### EXERCISE DESCRIPTION
Quote the whole listing exactly. Leave the pictures out of your copy.
(GIVEN RECORDS Opens)
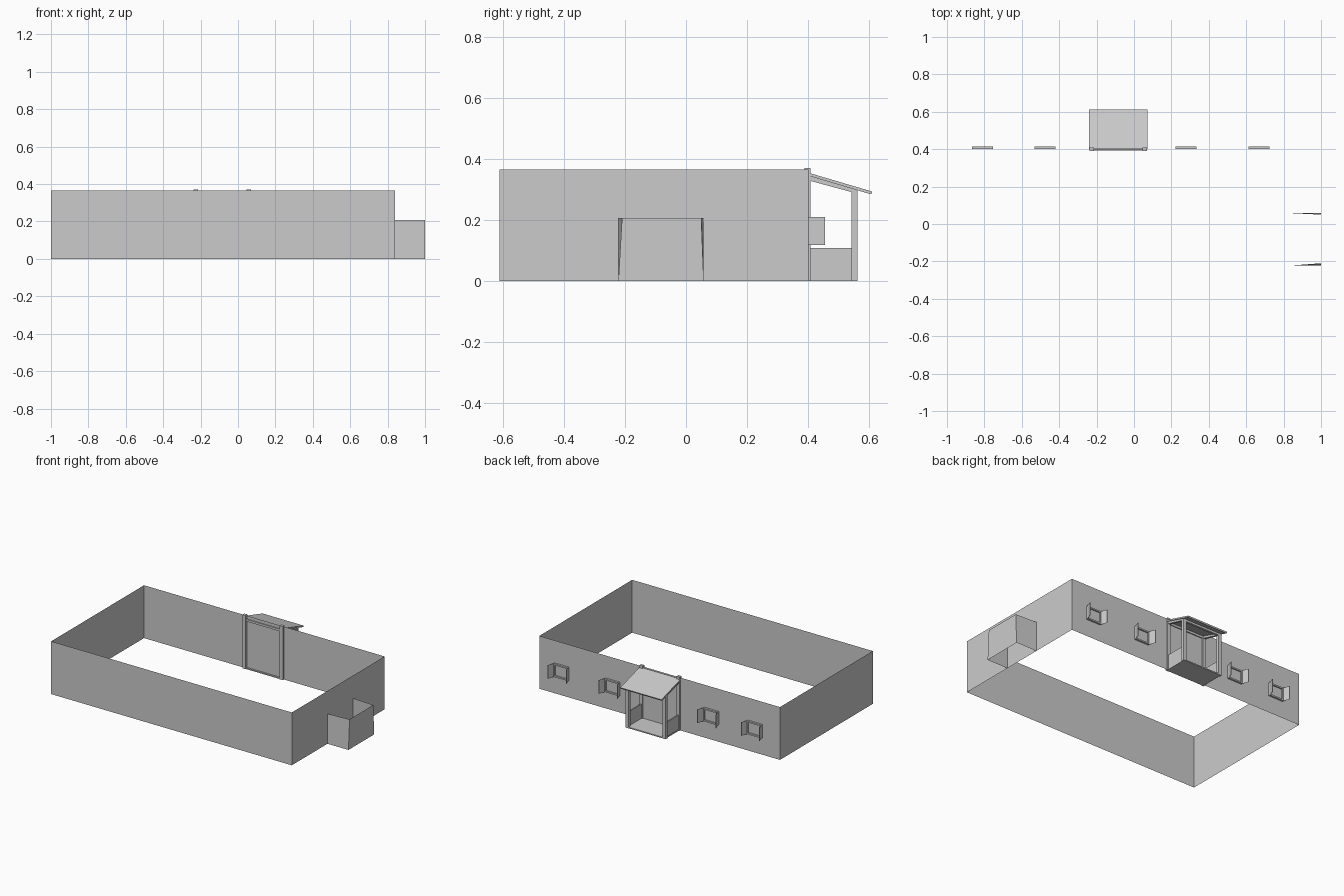
import bpy, bmesh, math
from mathutils import Vector

cube = bpy.data.objects.get("Cube")
if cube:
    bpy.data.objects.remove(cube, do_unlink=True)

grey = bpy.data.materials.new("plain grey")
grey.use_nodes = True
GREY = (0.6, 0.6, 0.6, 1)
grey.diffuse_color = GREY
grey.node_tree.nodes["Principled BSDF"].inputs["Base Color"].default_value = GREY


def add(name, bm):
    mesh = bpy.data.meshes.new(name)
    bm.to_mesh(mesh)
    bm.free()
    mesh.materials.append(grey)
    obj = bpy.data.objects.new(name, mesh)
    bpy.context.collection.objects.link(obj)
    return obj


def box(name, lo, hi):
    bm = bmesh.new()
    bmesh.ops.create_cube(bm, size=1)
    for v in bm.verts:
        v.co = [a if c < 0 else b for a, b, c in zip(lo, hi, v.co)]
    return add(name, bm)


def sheet(name, base, top, closed=False):
    """Thin wall strip between a lower and an upper outline."""
    bm = bmesh.new()
    low = [bm.verts.new(p) for p in base]
    high = [bm.verts.new(p) for p in top]
    n = len(low)
    for i in range(n if closed else n - 1):
        j = (i + 1) % n
        bm.faces.new((low[i], low[j], high[j], high[i]))
    return add(name, bm)


def side_prism(name, profile, x0, x1):
    """Side profile of (y, z) points extruded along x."""
    bm = bmesh.new()
    face = bm.faces.new([bm.verts.new((x0, y, z)) for y, z in profile])
    ext = bmesh.ops.extrude_face_region(bm, geom=[face])["geom"]
    moved = [g for g in ext if isinstance(g, bmesh.types.BMVert)]
    bmesh.ops.translate(bm, verts=moved, vec=(x1 - x0, 0, 0))
    bmesh.ops.recalc_face_normals(bm, faces=bm.faces)
    return add(name, bm)


# Roofless outer walls, a single sheet
LEFT, RIGHT, FRONT, BACK, HEIGHT = -1, 0.84, -0.612, 0.402, 0.365
plan = [(LEFT, FRONT), (RIGHT, FRONT), (RIGHT, BACK), (LEFT, BACK)]
sheet("outer_walls", [(x, y, 0) for x, y in plan],
      [(x, y, HEIGHT) for x, y in plan], closed=True)

# Low side annex, open on top, outer corners leaning in a little
sheet("side_annex",
      [(RIGHT, -0.222, 0), (1, -0.222, 0), (1, 0.058, 0), (RIGHT, 0.058, 0)],
      [(RIGHT, -0.222, 0.207), (1, -0.21, 0.207), (1, 0.05, 0.207), (RIGHT, 0.058, 0.207)])

# Windows: frame bars, pane and a pair of open shutters
W, Z0, Z1, Y1 = 0.056, 0.118, 0.21, 0.415
for n, cx in enumerate((-0.81, -0.476, 0.278, 0.668), 1):
    name = f"window_{n}"
    box(name + "_pane", (cx - W, BACK, Z0), (cx + W, BACK + 0.004, Z1))
    for side, s in (("right", -1), ("left", 1)):
        xs = sorted((cx + s * W, cx + s * (W - 0.01)))
        box(f"{name}_{side}_jamb", (xs[0], BACK, Z0), (xs[1], Y1, Z1))
        hinge = Vector((cx + s * W, Y1 - 0.003, 0))
        tip = Vector((cx + s * 0.072, 0.456, 0))
        off = Vector((-s * 0.004, 0, 0))
        ring = [hinge, tip, tip + off, hinge + off]
        sheet(f"{name}_{side}_shutter", [p + Vector((0, 0, Z0)) for p in ring],
              [p + Vector((0, 0, Z1)) for p in ring], closed=True)
    for label, z in (("sill", Z0), ("lintel", Z1 - 0.01)):
        box(f"{name}_{label}", (cx - W, BACK, z), (cx + W, Y1, z + 0.01))

# Porch floor and sloped roof
PX0, PX1 = -0.238, 0.07
box("porch_floor", (PX0 + 0.005, 0.392, 0), (PX1 - 0.005, 0.562, 0.008))
side_prism("porch_roof", [(0.402, 0.355), (0.612, 0.293), (0.608, 0.284), (0.402, 0.345)],
           PX0 - 0.003, PX1 + 0.003)

# Porch posts, rafters and side panels
for side, x0 in (("right", PX0), ("left", PX1 - 0.024)):
    x1 = x0 + 0.024
    mid = (x0 + x1) / 2
    box(f"porch_{side}_back_post", (x0, 0.389, 0), (x1, 0.409, 0.371))
    box(f"porch_{side}_front_post", (x0, 0.543, 0), (x1, 0.563, 0.297))
    side_prism(f"porch_{side}_rafter",
               [(0.405, 0.345), (0.56, 0.299), (0.56, 0.287), (0.405, 0.329)],
               mid - 0.008, mid + 0.008)
    box(f"porch_{side}_panel", (mid - 0.004, 0.405, 0.008), (mid + 0.004, 0.546, 0.107))

# Cross beams under the roof
box("porch_front_beam", (PX0, 0.546, 0.284), (PX1, 0.56, 0.298))
box("porch_back_beam", (PX0, 0.395, 0.328), (PX1, 0.409, 0.343))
(GIVEN RECORDS Closes)
### WRITTEN ANSWER
import bpy, bmesh, math
from mathutils import Vector

cube = bpy.data.objects.get("Cube")
if cube:
    bpy.data.objects.remove(cube, do_unlink=True)

grey = bpy.data.materials.new("plain grey")
grey.use_nodes = True
GREY = (0.6, 0.6, 0.6, 1)
grey.diffuse_color = GREY
grey.node_tree.nodes["Principled BSDF"].inputs["Base Color"].default_value = GREY


def add(name, bm):
    mesh = bpy.data.meshes.new(name)
    bm.to_mesh(mesh)
    bm.free()
    mesh.materials.append(grey)
    obj = bpy.data.objects.new(name, mesh)
    bpy.context.collection.objects.link(obj)
    return obj


def box(name, lo, hi):
    bm = bmesh.new()
    bmesh.ops.create_cube(bm, size=1)
    for v in bm.verts:
        v.co = [a if c < 0 else b for a, b, c in zip(lo, hi, v.co)]
    return add(name, bm)


def sheet(name, base, top, closed=False):
    """Thin wall strip between a lower and an upper outline."""
    bm = bmesh.new()
    low = [bm.verts.new(p) for p in base]
    high = [bm.verts.new(p) for p in top]
    n = len(low)
    for i in range(n if closed else n - 1):
        j = (i + 1) % n
        bm.faces.new((low[i], low[j], high[j], high[i]))
    return add(name, bm)


def side_prism(name, profile, x0, x1):
    """Side profile of (y, z) points extruded along x."""
    bm = bmesh.new()
    face = bm.faces.new([bm.verts.new((x0, y, z)) for y, z in profile])
    ext = bmesh.ops.extrude_face_region(bm, geom=[face])["geom"]
    moved = [g for g in ext if isinstance(g, bmesh.types.BMVert)]
    bmesh.ops.translate(bm, verts=moved, vec=(x1 - x0, 0, 0))
    bmesh.ops.recalc_face_normals(bm, faces=bm.faces)
    return add(name, bm)


# Roofless outer walls, a single sheet
LEFT, RIGHT, FRONT, BACK, HEIGHT = -1, 0.84, -0.612, 0.402, 0.365
plan = [(LEFT, FRONT), (RIGHT, FRONT), (RIGHT, BACK), (LEFT, BACK)]
sheet("outer_walls", [(x, y, 0) for x, y in plan],
      [(x, y, HEIGHT) for x, y in plan], closed=True)

# Low side annex, open on top, outer corners leaning in a little
sheet("side_annex",
      [(RIGHT, -0.222, 0), (1, -0.222, 0), (1, 0.058, 0), (RIGHT, 0.058, 0)],
      [(RIGHT, -0.222, 0.207), (1, -0.21, 0.207), (1, 0.05, 0.207), (RIGHT, 0.058, 0.207)])

# Windows: frame bars, pane and a pair of open shutters
W, Z0, Z1, Y1 = 0.056, 0.118, 0.21, 0.415
for n, cx in enumerate((-0.81, -0.476, 0.278, 0.668), 1):
    name = f"window_{n}"
    box(name + "_pane", (cx - W, BACK, Z0), (cx + W, BACK + 0.004, Z1))
    for side, s in (("right", -1), ("left", 1)):
        xs = sorted((cx + s * W, cx + s * (W - 0.01)))
        box(f"{name}_{side}_jamb", (xs[0], BACK, Z0), (xs[1], Y1, Z1))
        hinge = Vector((cx + s * W, Y1 - 0.003, 0))
        tip = Vector((cx + s * 0.072, 0.456, 0))
        off = Vector((-s * 0.004, 0, 0))
        ring = [hinge, tip, tip + off, hinge + off]
        sheet(f"{name}_{side}_shutter", [p + Vector((0, 0, Z0)) for p in ring],
              [p + Vector((0, 0, Z1)) for p in ring], closed=True)
    for label, z in (("sill", Z0), ("lintel", Z1 - 0.01)):
        box(f"{name}_{label}", (cx - W, BACK, z), (cx + W, Y1, z + 0.01))

# Porch floor and sloped roof
PX0, PX1 = -0.238, 0.07
box("porch_floor", (PX0 + 0.005, 0.392, 0), (PX1 - 0.005, 0.562, 0.008))
side_prism("porch_roof", [(0.402, 0.355), (0.612, 0.293), (0.608, 0.284), (0.402, 0.345)],
           PX0 - 0.003, PX1 + 0.003)

# Porch posts, rafters and side panels
for side, x0 in (("right", PX0), ("left", PX1 - 0.024)):
    x1 = x0 + 0.024
    mid = (x0 + x1) / 2
    box(f"porch_{side}_back_post", (x0, 0.389, 0), (x1, 0.409, 0.371))
    box(f"porch_{side}_front_post", (x0, 0.543, 0), (x1, 0.563, 0.297))
    side_prism(f"porch_{side}_rafter",
               [(0.405, 0.345), (0.56, 0.299), (0.56, 0.287), (0.405, 0.329)],
               mid - 0.008, mid + 0.008)
    box(f"porch_{side}_panel", (mid - 0.004, 0.405, 0.008), (mid + 0.004, 0.546, 0.107))

# Cross beams under the roof
box("porch_front_beam", (PX0, 0.546, 0.284), (PX1, 0.56, 0.298))
box("porch_back_beam", (PX0, 0.395, 0.328), (PX1, 0.409, 0.343))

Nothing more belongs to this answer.